I was once in a fireside given by a Franciscan Priest who had converted to the LDS church. The Franciscan order is apparently focused upon lifelong education. This fine gentleman had three doctorates in English alone, and many advanced degrees in History, Scripture, Ancient History and other relevant areas. His particular love was Biblical History.
He told the story of his conversion, which occurred after he had confounded a young missionary from Idaho on the first day of his mission. He had reduced this young boy to tears, pounding him with doctrine and scripture which the boy had never considered in his whole life. He was not prepared to withstand the assault on his faith. He sat there and wept, then slowly stood. He said something like, “I don’t know the answers to any of your questions. If all what you say is true, then my faith and church couldn’t be true. But, I just want you to know that it don’t matter to me. I just know it’s true anyway because God said to my heart that it is.”
The priest said that in all of his life he had never been so confounded, convicted and shamed. He knew that with all of his learning, all of his advanced degrees that God had never testified to him as powerfully as God had to this young missionary who could hardly even speak a coherent sentence. He said he did not know that the Catholic Church was “true”. He just knew that he was content with his logical conclusions, and with the benefits his membership and Priestly status afforded him. He had assumed that if anything was not true in his chosen church or belief, that all of his education would have revealed it by now. He said that scruffy and unsophisticated lad changed his life, because he suddenly had no answer. There simply is no learning that is more profound than personally revealed truth. He realized this kid had something he did not, and he desired it for himself.

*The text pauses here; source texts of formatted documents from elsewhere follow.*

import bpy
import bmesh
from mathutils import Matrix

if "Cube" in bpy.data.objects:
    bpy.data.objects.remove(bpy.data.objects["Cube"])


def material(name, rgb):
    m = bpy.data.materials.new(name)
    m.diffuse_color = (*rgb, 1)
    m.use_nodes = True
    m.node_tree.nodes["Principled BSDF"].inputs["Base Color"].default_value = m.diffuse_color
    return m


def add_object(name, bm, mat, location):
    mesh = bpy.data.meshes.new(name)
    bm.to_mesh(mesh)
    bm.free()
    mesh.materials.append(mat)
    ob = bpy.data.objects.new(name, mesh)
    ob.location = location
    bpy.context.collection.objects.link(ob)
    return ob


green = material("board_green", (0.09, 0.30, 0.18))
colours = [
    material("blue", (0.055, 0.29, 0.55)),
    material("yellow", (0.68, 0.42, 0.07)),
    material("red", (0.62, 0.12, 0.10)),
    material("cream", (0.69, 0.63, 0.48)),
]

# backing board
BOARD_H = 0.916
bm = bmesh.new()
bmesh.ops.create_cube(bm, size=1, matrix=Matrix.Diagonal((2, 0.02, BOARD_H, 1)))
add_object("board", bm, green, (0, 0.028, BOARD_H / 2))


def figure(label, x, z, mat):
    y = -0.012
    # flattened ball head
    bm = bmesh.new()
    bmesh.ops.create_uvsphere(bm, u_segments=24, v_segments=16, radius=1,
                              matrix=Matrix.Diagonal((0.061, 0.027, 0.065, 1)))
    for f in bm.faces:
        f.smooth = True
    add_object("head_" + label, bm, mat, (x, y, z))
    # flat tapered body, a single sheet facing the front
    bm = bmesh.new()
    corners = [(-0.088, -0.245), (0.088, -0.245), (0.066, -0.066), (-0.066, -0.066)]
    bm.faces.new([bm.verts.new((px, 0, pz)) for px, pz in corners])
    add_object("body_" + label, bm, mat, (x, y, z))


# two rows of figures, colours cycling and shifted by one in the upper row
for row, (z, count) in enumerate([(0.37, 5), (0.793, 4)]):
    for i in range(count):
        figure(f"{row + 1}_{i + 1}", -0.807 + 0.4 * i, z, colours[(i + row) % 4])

This fireside was riveting. Not only was the story he told stunning, but the way he told it was as if he was speaking the tongue of angels. His language was so beautiful, so poetic and powerful, that it was actually almost divine to listen to.

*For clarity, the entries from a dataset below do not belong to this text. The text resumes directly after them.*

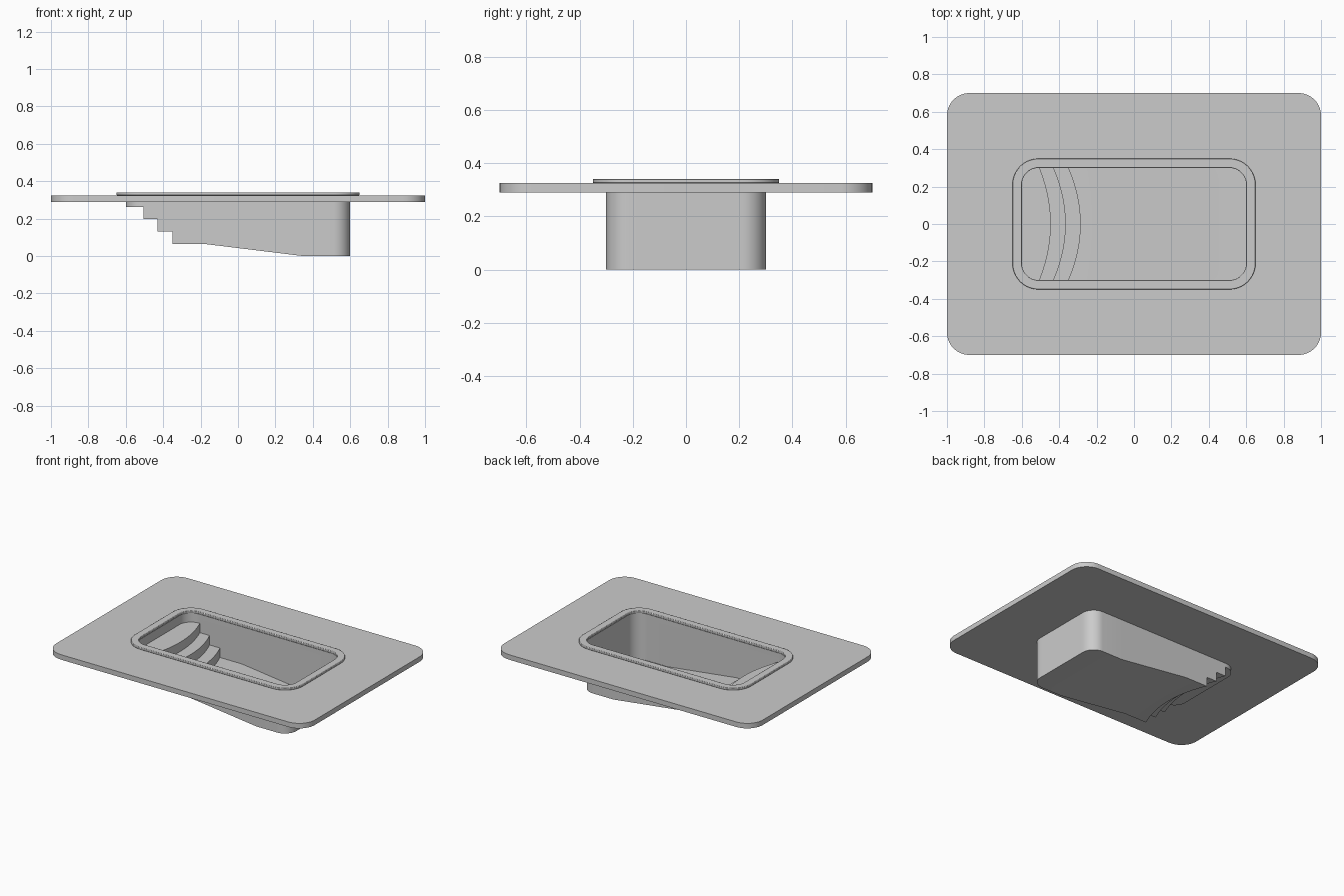
import bpy, bmesh, math

cube = bpy.data.objects.get("Cube")
if cube:
    bpy.data.objects.remove(cube)

grey = bpy.data.materials.new("pale_grey")
grey.use_nodes = True
grey.diffuse_color = (0.6, 0.6, 0.6, 1)
grey.node_tree.nodes["Principled BSDF"].inputs["Base Color"].default_value = (0.6, 0.6, 0.6, 1)

HALF_X, HALF_Y, RADIUS = 0.6, 0.3, 0.09   # pool opening
DECK_BOTTOM, DECK_TOP, COPING_TOP = 0.29, 0.325, 0.341
SEG = 10


def finish(name, bm):
    mesh = bpy.data.meshes.new(name)
    bm.to_mesh(mesh)
    bm.free()
    mesh.materials.append(grey)
    obj = bpy.data.objects.new(name, mesh)
    bpy.context.collection.objects.link(obj)
    bpy.ops.object.select_all(action='DESELECT')
    obj.select_set(True)
    bpy.context.view_layer.objects.active = obj
    bpy.ops.object.shade_smooth_by_angle(angle=math.radians(30))
    return obj


def rounded_rect(hx, hy, r):
    pts = []
    for q, (sx, sy) in enumerate(((1, 1), (-1, 1), (-1, -1), (1, -1))):
        for i in range(SEG + 1):
            a = math.pi / 2 * (q + i / SEG)
            pts.append((sx * (hx - r) + r * math.cos(a), sy * (hy - r) + r * math.sin(a)))
    return pts


def ring(name, hx, hy, r, z0, z1):
    """Slab with rounded corners and the pool opening cut through it."""
    bm = bmesh.new()
    outer, inner = rounded_rect(hx, hy, r), rounded_rect(HALF_X, HALF_Y, RADIUS)
    loops = [[bm.verts.new((x, y, z)) for x, y in pts]
             for pts, z in ((outer, z0), (outer, z1), (inner, z1), (inner, z0))]
    n = len(outer)
    for k in range(4):
        a, b = loops[k], loops[(k + 1) % 4]
        for i in range(n):
            j = (i + 1) % n
            bm.faces.new((a[i], a[j], b[j], b[i]))
    bmesh.ops.recalc_face_normals(bm, faces=bm.faces)
    return finish(name, bm)


# Deck and raised coping
ring("deck", 1.0, 0.7, 0.12, DECK_BOTTOM, DECK_TOP)
coping = ring("coping", 0.65, 0.35, 0.14, DECK_TOP, COPING_TOP)
bevel = coping.modifiers.new("soft_edge", 'BEVEL')
bevel.width = 0.003
bevel.segments = 2
bevel.limit_method = 'ANGLE'

# Basin floor: curved steps, shallow end, slope, deep end (x, bulge, z)
profile = [(-0.505, 0.06, 0.262), (-0.505, 0.06, 0.197),
           (-0.43, 0.065, 0.197), (-0.43, 0.065, 0.131),
           (-0.35, 0.065, 0.131), (-0.35, 0.065, 0.065),
           (-0.18, 0, 0.065), (0.35, 0, 0)]

# Rows across the width, denser around the rounded corners
corner = [(HALF_Y - RADIUS + RADIUS * math.sin(t), RADIUS * (1 - math.cos(t)))
          for t in (math.pi / 2 * i / SEG for i in range(SEG + 1))]
middle = [((HALF_Y - RADIUS) * i / 8, 0) for i in range(-7, 8)]
rows = [(-y, d) for y, d in reversed(corner)] + middle + corner

bm = bmesh.new()
grid = []
for y, inset in rows:
    bow = 1 - (y / HALF_Y) ** 2
    line = [(-HALF_X + inset, profile[0][2])]
    line += [(x + b * bow, z) for x, b, z in profile]
    line += [(HALF_X - inset, 0)]
    grid.append([bm.verts.new((x, y, z)) for x, z in line])
for a, b in zip(grid, grid[1:]):
    for i in range(len(a) - 1):
        bm.faces.new((a[i], a[i + 1], b[i + 1], b[i]))

# Basin walls rise from the floor outline to the deck
outline = grid[0] + [r[-1] for r in grid[1:-1]] + grid[-1][::-1] + [r[0] for r in grid[-2:0:-1]]
for a, b in zip(outline, outline[1:] + outline[:1]):
    if (a.co.xy - b.co.xy).length > 1e-5:
        top = [bm.verts.new((v.co.x, v.co.y, DECK_BOTTOM)) for v in (a, b)]
        bm.faces.new((b, a, top[0], top[1]))
bmesh.ops.remove_doubles(bm, verts=bm.verts, dist=1e-5)
finish("basin", bm)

After the fireside a woman stood and asked him how long it had taken him to prepare the fireside tonight. Without hesitating to think, he replied 59 years – his entire life.
This is the virtue of the journey. We can’t arrive at any righteous destination without the journey. It is the trial and struggle of the journey that changes us, so that when we actually arrive, we are worthy to enter.

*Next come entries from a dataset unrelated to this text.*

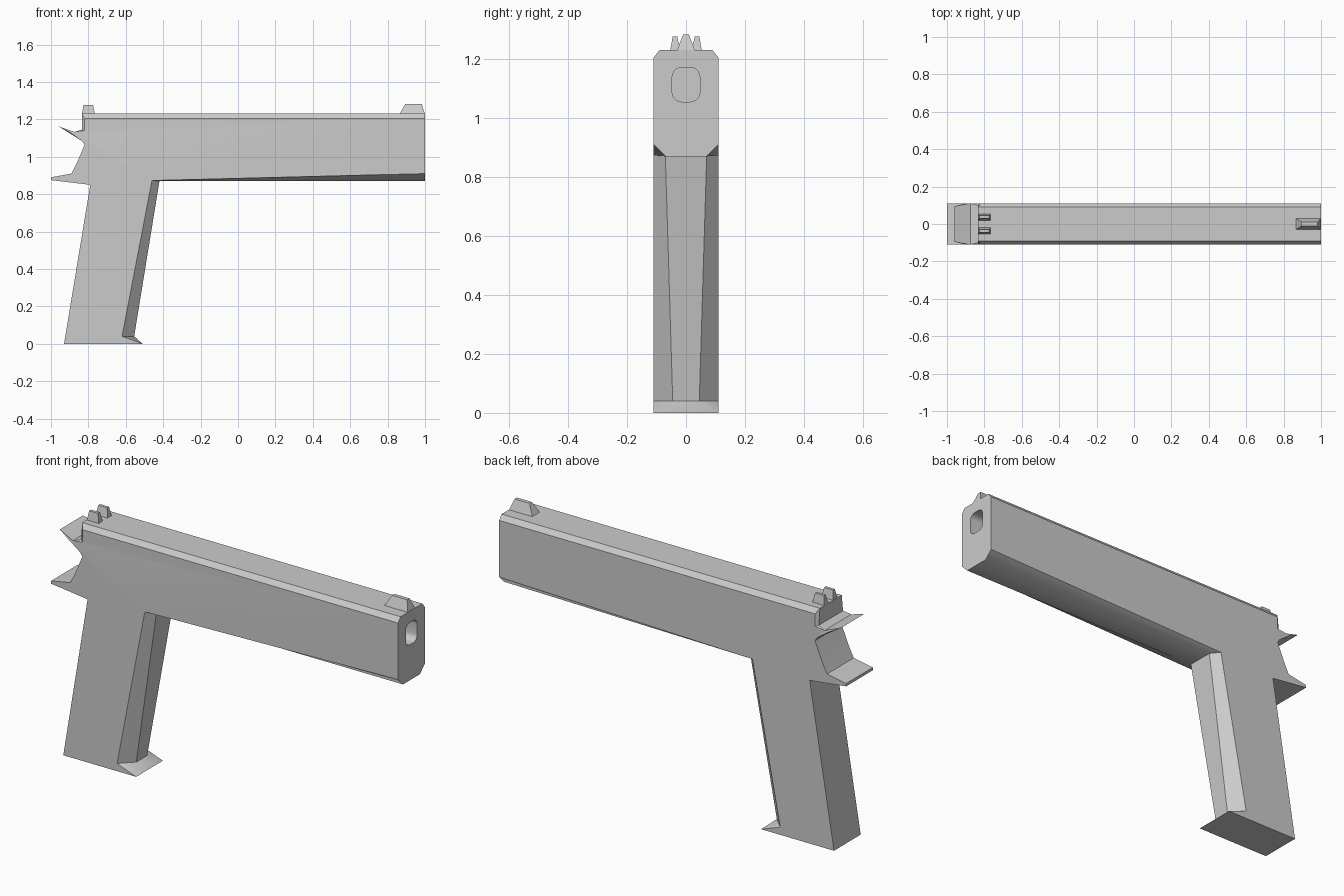
import bpy, bmesh, math
from mathutils import Matrix

old = bpy.data.objects.get("Cube")
if old:
    bpy.data.objects.remove(old, do_unlink=True)

GREY = (0.6, 0.6, 0.6, 1)
mat = bpy.data.materials.new("plain_grey")
mat.use_nodes = True
mat.diffuse_color = GREY
mat.node_tree.nodes["Principled BSDF"].inputs["Base Color"].default_value = GREY


def finish(name, bm):
    """Turn a bmesh into a named, shaded object."""
    bmesh.ops.remove_doubles(bm, verts=bm.verts, dist=0.0001)
    bmesh.ops.recalc_face_normals(bm, faces=bm.faces)
    mesh = bpy.data.meshes.new(name)
    bm.to_mesh(mesh)
    bm.free()
    mesh.materials.append(mat)
    obj = bpy.data.objects.new(name, mesh)
    bpy.context.collection.objects.link(obj)
    return obj


def smooth(obj):
    bpy.ops.object.select_all(action='DESELECT')
    obj.select_set(True)
    bpy.context.view_layer.objects.active = obj
    bpy.ops.object.shade_smooth_by_angle(angle=math.radians(30))


def loft(name, rings):
    """Skin a stack of closed rings and cap both ends."""
    bm = bmesh.new()
    loops = [[bm.verts.new(p) for p in ring] for ring in rings]
    n = len(loops[0])
    for a, b in zip(loops, loops[1:]):
        for i in range(n):
            j = (i + 1) % n
            bm.faces.new((a[i], a[j], b[j], b[i]))
    bm.faces.new(loops[0])
    bm.faces.new(loops[-1])
    return finish(name, bm)


# Body: side outline (x, z), with an optional inner crest (x, y, z) for chamfers
HALF = 0.11
outline = [
    ((-0.93, 0), None),                            # heel of grip
    ((-0.51, 0), None),                            # toe of lip
    ((-0.62, 0.04), (-0.555, 0.045, 0.04)),        # lip under front strap
    ((-0.46, 0.873), (-0.42, 0.07, 0.87)),         # top of front strap
    ((1, 0.91), (1, 0.07, 0.87)),                  # lower front
    ((1, 1.205), (1, 0.09, 1.23)),                 # upper front
    ((-0.82, 1.205), (-0.835, 0.09, 1.23)),        # upper rear
    ((-0.82, 1.14), (-0.835, 0.1, 1.145)),         # notch over spur
    ((-0.875, 1.133), None),
    ((-0.9, 1.132), (-0.96, 0.095, 1.163)),        # spur tip
    ((-0.835, 1.085), None),
    ((-0.82, 1.065), None),                        # rear hollow
    ((-0.86, 0.97), None),
    ((-0.89, 0.91), None),
    ((-1, 0.89), None),                            # tail tip
    ((-1, 0.875), None),
    ((-0.79, 0.85), None),                         # top of back strap
]
side = [(x, HALF, z) for (x, z), _ in outline]
crest = [c or s for s, (_, c) in zip(side, outline)]


def flip(ring):
    return [(x, -y, z) for x, y, z in ring]


body = loft("body", [side, crest, flip(crest), flip(side)])

# Rounded bore sunk into the front end
bm = bmesh.new()
bmesh.ops.create_cube(bm, size=1, matrix=Matrix.Translation((1, 0, 1.113))
                      @ Matrix.Diagonal((0.6, 0.094, 0.116, 1)))
long_edges = [e for e in bm.edges if abs(e.verts[0].co.x - e.verts[1].co.x) > 0.1]
bmesh.ops.bevel(bm, geom=long_edges, offset=0.032, segments=5, profile=0.5,
                affect='EDGES')
cutter = finish("bore_cutter", bm)
cutter.hide_render = True
cut = body.modifiers.new("bore", 'BOOLEAN')
cut.operation = 'DIFFERENCE'
cut.solver = 'EXACT'
cut.object = cutter
bpy.context.view_layer.objects.active = body
bpy.ops.object.modifier_apply(modifier=cut.name)
bpy.data.objects.remove(cutter, do_unlink=True)
smooth(body)


# Sights: tapered blocks standing on the top face
def block(name, base, top, z0, z1):
    def ring(b, z):
        x0, x1, y0, y1 = b
        return [(x0, y0, z), (x1, y0, z), (x1, y1, z), (x0, y1, z)]
    return loft(name, [ring(base, z0), ring(top, z1)])


block("front_sight", (0.862, 1, -0.032, 0.032), (0.895, 0.982, -0.01, 0.01), 1.225, 1.283)
for label, s in (("left", 1), ("right", -1)):
    block("rear_sight_" + label,
          (-0.835, -0.765, s * 0.018, s * 0.054),
          (-0.826, -0.775, s * 0.03, s * 0.045), 1.225, 1.277)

I have many friends over the years, who suddenly decided to move to Missouri so that when the time to return to Zion came, they would already be there. I do not doubt that this was the Lord’s plan for them, so I’m not judging them in any way. But, I also know that “being there” isn’t the point. Even if you live one block away, you can’t avoid the spiritual journey to Zion.
Arriving in the actual Latter-day Zion which will be prepared to receive Christ when He returns is a spiritual triumph, not a hiking accomplishment. It’s very much like finally obtaining the grand blessings of the temple. I’m not referring to participating in the ordinances, but of actually realizing the blessings promised by the ordinance. The journey didn’t happen inside the temple – that was the “being there” part. The journey happened in a long course of your life, learning obedience, learning consecration, and paying the price that such things exact, so that when the veil parts before you many years later, that you are finally worthy to enter.
This is why every righteous journey includes sacrifice, struggle, pain and thousands of blows by the hammer in the Refiner’s loving hand. Because, this is the journey, not getting from point A to point B, but coming to Christ and submitting ourselves to the journey He lays before us.
This is the virtue of the journey of our lives, that it not only takes us to the places, but that through the atonement and grace of Christ all along the way, it purifies and sanctifies us so that as the veil begins to part, or as the New Jerusalem appears on the next hill, we are worthy to enter in.
© November 2011, John M. Pontius, all rights reserved. Non-commercial reproduction permitted.